By Meg Escott
Learning how to read section drawings is a useful skill so that you can understand your house plans as a whole package (the floor plan, elevations and sections).
This page forms part of the how to read house plans series.
Let me help you understand...
A section drawing or sectional drawing is a 2D drawing of your home as if it has been sliced in two vertically. It gives a view from inside your home - like a sideways on x-ray.
Sectional drawings can be useful for the whole home, or to show more detail in a particular room (eg bathroom or kitchen).
A section drawing for your whole home will show:
Let's take a look at our sample house as an example.
The floor plan will shows the location of the vertical cut that creates the section and the direction of the section view.
Imagine cutting through your home, and taking away the portion that faces away from the direction of the section view.
Peer into that space. Some of the surfaces will have been cut through when the section was created, then you can see into the rooms that have been cut through until your eye meets a wall or an object. The section only shows what the eye can see, once you see a wall or an object, the section won't show anything that lies beyond the wall (see grey box on the floor plan above).
Thick lines represent surfaces that have been cut through. The following surfaces have been cut through:
Thin lines represent edges that you can see, but that haven't been cut.
A section drawing of a room will show:
Often a section of a room is equivalent to an elevation of one of the walls. For example, a run of units in a kitchen.

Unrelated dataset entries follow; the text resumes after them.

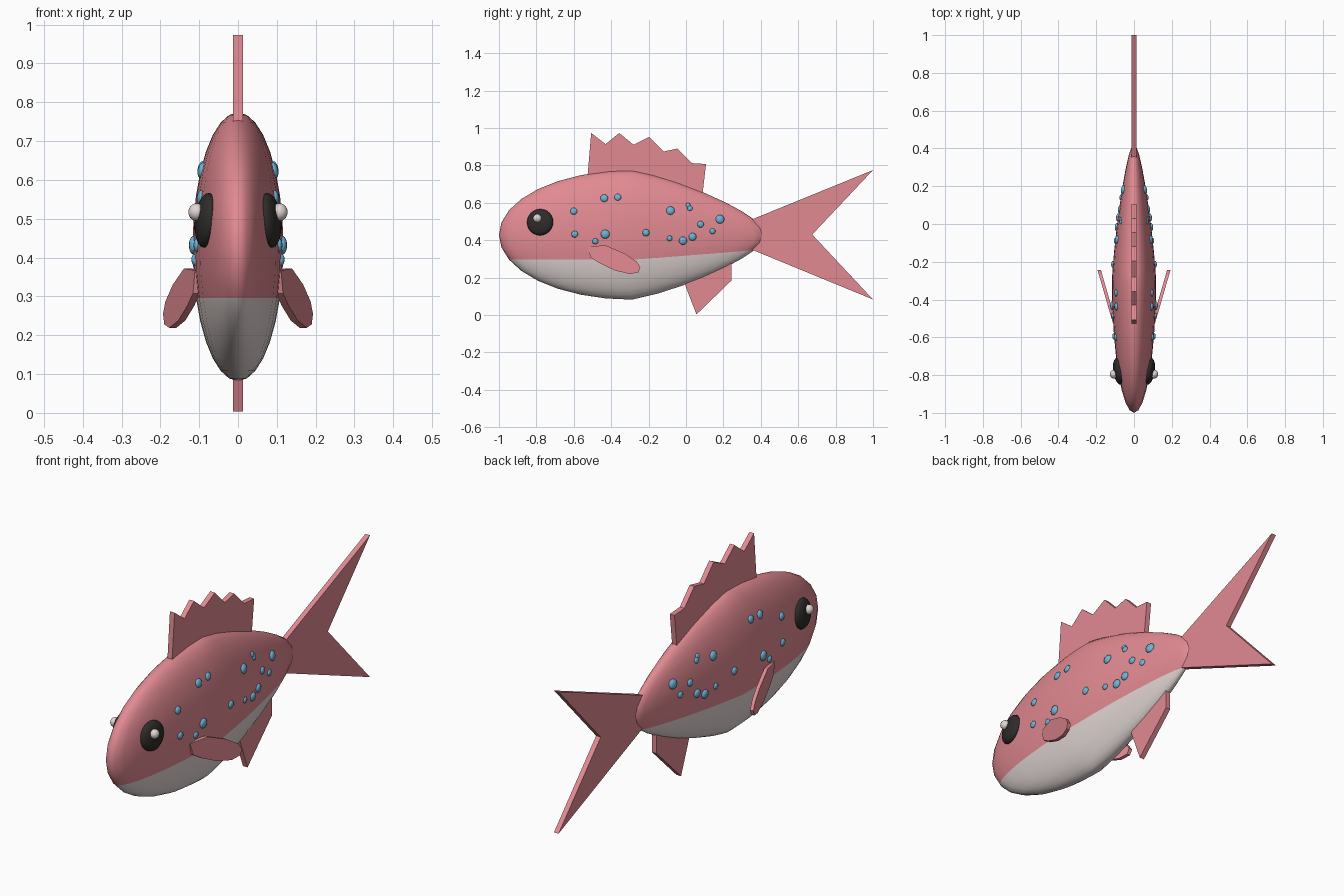
import bpy, bmesh, math
from mathutils import Vector, Matrix

if "Cube" in bpy.data.objects:
    bpy.data.objects.remove(bpy.data.objects["Cube"])

CY, CZ = -0.29, 0.428            # body centre
RX, RY, RZ = 0.117, 0.71, 0.346  # body radii


def material(name, rgb):
    m = bpy.data.materials.new(name)
    m.diffuse_color = (*rgb, 1)
    m.use_nodes = True
    m.node_tree.nodes["Principled BSDF"].inputs["Base Color"].default_value = m.diffuse_color
    return m


PINK = material("pink", (0.76, 0.255, 0.287))
CREAM = material("cream", (0.76, 0.68, 0.66))
BLUE = material("blue", (0.16, 0.45, 0.67))
BLACK = material("black", (0.028, 0.025, 0.023))


def finish(bm, name, mats, smooth):
    bmesh.ops.recalc_face_normals(bm, faces=bm.faces)
    for f in bm.faces:
        f.smooth = smooth
    me = bpy.data.meshes.new(name)
    bm.to_mesh(me)
    bm.free()
    for m in mats:
        me.materials.append(m)
    ob = bpy.data.objects.new(name, me)
    bpy.context.collection.objects.link(ob)
    return ob


def taper(y):
    return 1 - 0.42 * max(0, (y - CY) / RY) ** 1.05


def surface(side, y, z):
    """Point and outward normal on the body's flank."""
    k = taper(y) * math.sqrt(1 - ((y - CY) / RY) ** 2)
    x = RX * k * math.sqrt(max(0.02, 1 - ((z - CZ) / (RZ * k)) ** 2))
    n = Vector((x / RX**2, (y - CY) / RY**2, (z - CZ) / RZ**2)).normalized()
    return Vector((side * x, y, z)), Vector((side * n.x, n.y, n.z))


def blob(bm, pos, normal, r, depth, seg=16):
    """Ellipsoid flattened along the given normal."""
    rot = normal.to_track_quat('Z', 'Y').to_matrix().to_4x4()
    mat = Matrix.Translation(pos) @ rot @ Matrix.Diagonal((r, r, depth, 1))
    bmesh.ops.create_uvsphere(bm, u_segments=seg, v_segments=seg // 2, radius=1, matrix=mat)


def plate(name, pts, half, place=lambda x, y, z: (x, y, z)):
    """Flat fin: a (y, z) outline given thickness along x."""
    bm = bmesh.new()
    a = [bm.verts.new(place(-half, y, z)) for y, z in pts]
    b = [bm.verts.new(place(half, y, z)) for y, z in pts]
    bm.faces.new(a)
    bm.faces.new(b[::-1])
    for i in range(len(pts)):
        j = (i + 1) % len(pts)
        bm.faces.new((a[i], b[i], b[j], a[j]))
    return finish(bm, name, [PINK], False)


# Body: sphere stretched and tapered to the tail, pale lower rows for the belly
bm = bmesh.new()
bmesh.ops.create_uvsphere(bm, u_segments=32, v_segments=16, radius=1)
for v in bm.verts:
    y = CY + v.co.y * RY
    t = taper(y)
    v.co = (v.co.x * RX * t, y, CZ + v.co.z * RZ * t)
for f in bm.faces:
    f.material_index = int(f.calc_center_median().z < 0.326)
finish(bm, "body", [PINK, CREAM], True)

# Upright fins
plate("tail_fin", [(0.35, 0.51), (1.0, 0.775), (0.675, 0.43), (1.0, 0.083), (0.35, 0.35)], 0.0125)
plate("dorsal_fin", [(-0.53, 0.70), (-0.507, 0.973), (-0.43, 0.914), (-0.357, 0.973),
                     (-0.28, 0.91), (-0.196, 0.952), (-0.12, 0.874), (-0.046, 0.89),
                     (0.03, 0.812), (0.107, 0.807), (0.083, 0.60)], 0.0125)
plate("anal_fin", [(-0.01, 0.18), (0.0, 0.147), (0.056, 0.003), (0.244, 0.185),
                   (0.244, 0.31)], 0.0125)

# Side fins, swept outwards towards the back
SIDE_FIN = [(-0.528, 0.367), (-0.43, 0.372), (-0.33, 0.33), (-0.265, 0.287), (-0.244, 0.255),
            (-0.255, 0.228), (-0.30, 0.219), (-0.38, 0.238), (-0.46, 0.276), (-0.51, 0.308)]
for side, tag in ((1, "right"), (-1, "left")):
    plate("side_fin_" + tag, SIDE_FIN, 0.009,
          lambda x, y, z: (side * (0.107 + x + 0.29 * (y + 0.51)), y, z))

# Spots: y, z, radius
SPOTS = [(-.60, .555, .019), (-.437, .625, .021), (-.365, .63, .019), (-.595, .432, .018),
         (-.432, .432, .024), (-.485, .394, .016), (-.214, .44, .019), (-.083, .558, .023),
         (.011, .587, .013), (.021, .571, .015), (.078, .485, .018), (.182, .512, .024),
         (.142, .448, .016), (.035, .418, .021), (-.016, .397, .022), (-.088, .41, .015)]
for side, tag in ((1, "right"), (-1, "left")):
    bm = bmesh.new()
    for y, z, r in SPOTS:
        blob(bm, *surface(side, y, z), r, r * 0.5, 12)
    finish(bm, "spots_" + tag, [BLUE], True)

    # Eye with a pale glint
    bm = bmesh.new()
    blob(bm, *surface(side, -0.78, 0.496), 0.071, 0.028, 24)
    finish(bm, "eye_" + tag, [BLACK], True)
    bm = bmesh.new()
    blob(bm, Vector((side * 0.107, -0.795, 0.517)), Vector((side, 0, 0)), 0.023, 0.021)
    finish(bm, "eye_glint_" + tag, [CREAM], True)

In the drawing below we can clearly see the location of the oven, dishwasher, sink and refrigerator and the dimensions of the cabinetry.
You can see that the faucet comes out of the countertop rather than out of the wall.
So that's all on how to read section drawings. Make sure you read the rest of the series on how to read house plans (add link)